Biography: Andrzej Pronobis is a research associate in the Robotics and State Estimation Lab at the University of Washington working with Dieter Fox. His research is focused on the development of perception and spatial understanding mechanisms for mobile robots and their interplay with components responsible for interaction with the world and human users. Before joining UW, he was the Head of Research at OculusAI Technologies AB, a Swedish company developing mobile, cloud-based computer vision solutions. Between 2006 and 2012, he was involved in three large EU robotics research initiatives CogX, CoSy, and DIRAC. He obtained his PhD in Computer Vision and Robotics from KTH Royal Institute of Technology, Stockholm, Sweden in 2011 and his M.Sc. in Computer Science from the Silesian University of Technology, Gliwice, Poland in 2005. He is an author of 40 publications in the areas of robotics, computer vision and machine learning and an organizer or several international events related to robotics and computer vision research, including workshops and competitions.
Abstract: Willow Garage laid the foundation for a new industry in personal robotics by creating the Robot Operating System and spinning off a number of companies to seed the new industry. This new industry has the potential to change the world the way the PC industry did 30 years ago. We have very capable personal robots becoming available at ever-decreasing price points, and new low-cost sensors and actuators all the time. What has changed in the 30 years since the IBM PC was introduced is our understanding of the value of open source software, the power of crowd-sourcing, and our ability to personalize to satisfy the "long tail" of demand. Like the PC, personal robots will probably make their debut in businesses and then later find their way into homes. The first ones will likely show up in the service industry.
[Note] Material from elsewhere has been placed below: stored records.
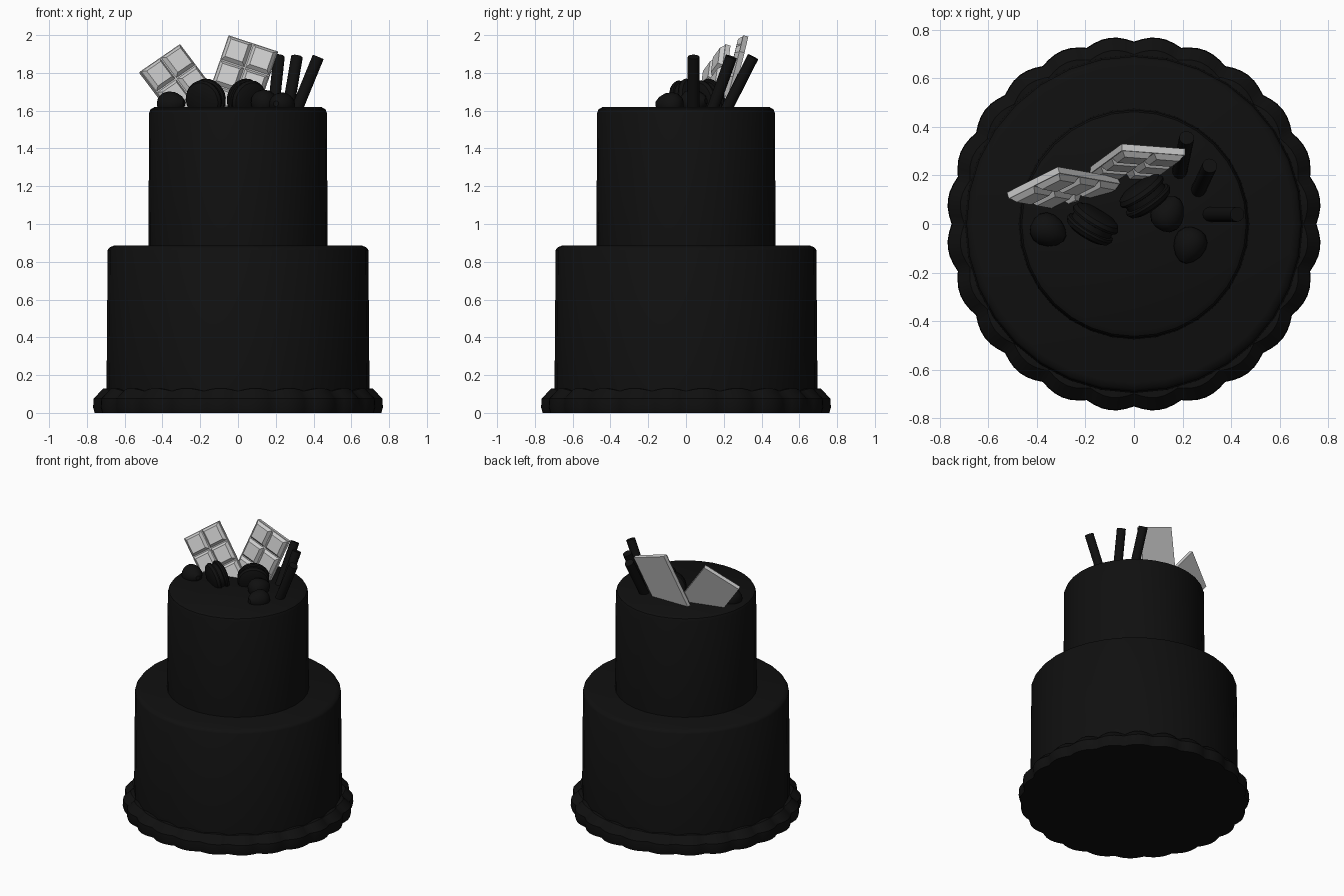
import bpy, bmesh, math
from mathutils import Vector, Matrix

if "Cube" in bpy.data.objects:
    bpy.data.objects.remove(bpy.data.objects["Cube"])

dark = bpy.data.materials.new("dark_chocolate")
dark.diffuse_color = (0.005, 0.005, 0.005, 1)
dark.use_nodes = True
dark.node_tree.nodes["Principled BSDF"].inputs["Base Color"].default_value = dark.diffuse_color


def finish(bm, name, mat=dark, angle=35, matrix=None):
    bmesh.ops.recalc_face_normals(bm, faces=bm.faces)
    me = bpy.data.meshes.new(name)
    bm.to_mesh(me)
    bm.free()
    ob = bpy.data.objects.new(name, me)
    bpy.context.collection.objects.link(ob)
    if mat:
        me.materials.append(mat)
    if matrix:
        ob.matrix_world = matrix
    if angle:
        bpy.context.view_layer.objects.active = ob
        ob.select_set(True)
        bpy.ops.object.shade_smooth_by_angle(angle=math.radians(angle))
        ob.select_set(False)
    return ob


def lathe(name, profile, sides, matrix=None, scallop=None, angle=35):
    """Stack rings (radius, z) around local z and cap both ends."""
    bm = bmesh.new()
    rings = []
    for k, (r, z) in enumerate(profile):
        ring = []
        for i in range(sides):
            a = 2 * math.pi * i / sides
            rr, zz = scallop(a, r, z, k) if scallop else (r, z)
            ring.append(bm.verts.new((rr * math.cos(a), rr * math.sin(a), zz)))
        rings.append(ring)
    for lo, hi in zip(rings, rings[1:]):
        for i in range(sides):
            j = (i + 1) % sides
            bm.faces.new((lo[i], lo[j], hi[j], hi[i]))
    bm.faces.new(rings[0][::-1])
    bm.faces.new(rings[-1])
    return finish(bm, name, angle=angle, matrix=matrix)


def aim(centre, axis):
    """Matrix that turns local z onto axis at centre."""
    return Matrix.Translation(centre) @ Vector(axis).to_track_quat('Z', 'Y').to_matrix().to_4x4()


# cake tiers
lathe("lower_tier", [(0.697, 0.02), (0.69, 0.862), (0.68, 0.876), (0.655, 0.886)], 32)
lathe("upper_tier", [(0.475, 0.87), (0.47, 1.59), (0.462, 1.608), (0.44, 1.62)], 32)


# piped border with 24 lobes
def lobes(a, r, z, k):
    w = abs(math.sin(12 * a))
    return r - 0.022 * (1 - w), z - (0.015 * (1 - w) if k >= 3 else 0)


lathe("scalloped_border", [(0.765, 0), (0.773, 0.03), (0.77, 0.075), (0.72, 0.13), (0.685, 0.13)],
      144, scallop=lobes)


# chocolate bars: flat slab with 2 x 3 raised bevelled blocks
def bar(name, corner, across, up, w=0.275, h=0.42):
    x = Vector(across).normalized()
    n = x.cross(Vector(up)).normalized()
    y = n.cross(x)
    m = Matrix((x, y, n)).transposed().to_4x4()
    m.translation = corner
    bm = bmesh.new()
    slab = Matrix.Translation((w / 2, -h / 2, 0.014)) @ Matrix.Diagonal((w, h, 0.028, 1))
    bmesh.ops.create_cube(bm, size=1, matrix=slab)
    cw, ch, inset = w / 2, h / 3, 0.02
    for i in range(2):
        for j in range(3):
            cx, cy = (i + 0.5) * cw, -(j + 0.5) * ch
            rows = []
            for z, d in ((0.027, 0.003), (0.05, inset)):
                rows.append([bm.verts.new((cx + sx * (cw / 2 - d), cy + sy * (ch / 2 - d), z))
                             for sx, sy in ((-1, -1), (1, -1), (1, 1), (-1, 1))])
            lo, hi = rows
            for k in range(4):
                q = (k + 1) % 4
                bm.faces.new((lo[k], lo[q], hi[q], hi[k]))
            bm.faces.new(hi)
            bm.faces.new(lo[::-1])
    finish(bm, name, mat=None, angle=None, matrix=m)


bar("chocolate_bar_right", (-0.05, 0.33, 1.992), (0.26, -0.02, -0.085), (0.127, 0.104, 0.41))
bar("chocolate_bar_left", (-0.523, 0.13, 1.80), (0.218, 0.11, 0.15), (-0.24, 0.043, 0.32))

# wafer sticks
for i, (base, top) in enumerate([((0.185, 0.2, 1.58), (0.217, 0.355, 1.885)),
                                 ((0.26, 0.13, 1.58), (0.312, 0.24, 1.885)),
                                 ((0.30, 0.04, 1.58), (0.425, 0.04, 1.885))]):
    d = Vector(top) - Vector(base)
    lathe(f"wafer_stick_{i + 1}", [(0.031, 0), (0.031, d.length)], 12, aim(base, d))

# macarons standing on edge: two domed shells and a filling
half = [(0.092, 0.012), (0.104, 0.015), (0.107, 0.025), (0.098, 0.042), (0.075, 0.053), (0.03, 0.058)]
macaron = [(r, -z) for r, z in half[::-1]] + half
for i, (c, axis) in enumerate([((-0.17, 0.0, 1.66), (0.12, 0.2, 0.05)),
                               ((0.045, 0.115, 1.66), (-0.14, 0.2, 0.05))]):
    lathe(f"macaron_{i + 1}", macaron, 24, aim(c, axis))

# chocolate drops lying on top
drop = [(0.02, -0.07), (0.045, -0.06), (0.064, -0.035), (0.068, -0.005),
        (0.06, 0.03), (0.04, 0.06), (0.015, 0.078)]
for i, (c, axis) in enumerate([((-0.355, -0.025, 1.635), (1, -0.5, 0.1)),
                               ((0.14, 0.04, 1.645), (0.6, 1, 0.1)),
                               ((0.23, -0.085, 1.63), (-0.4, -1, 0.1))]):
    lathe(f"chocolate_drop_{i + 1}", drop, 16, aim(c, axis))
Biography: Steve Cousins, CEO, was formerly the President and CEO of Willow Garage. During his tenure, Willow Garage created the PR2 robot, the open source TurtleBot, and the robot operating system (ROS), and spun off 8 companies: Suitable Technologies (maker of the Beam remote presence system) Industrial Perception, Inc. Redwood Robotics HiDOF (ROS and robotics consulting) Unbounded Robotics The Open Source Robotics Foundation The OpenCV Foundation The Open Perception Foundation. Before joining Willow Garage, Steve was a senior manager at IBM's Almaden Research Center, and a member of the senior staff at Xerox PARC. Steve holds a Ph.D. from Stanford University, and BS and MS degrees in computer science from Washington University.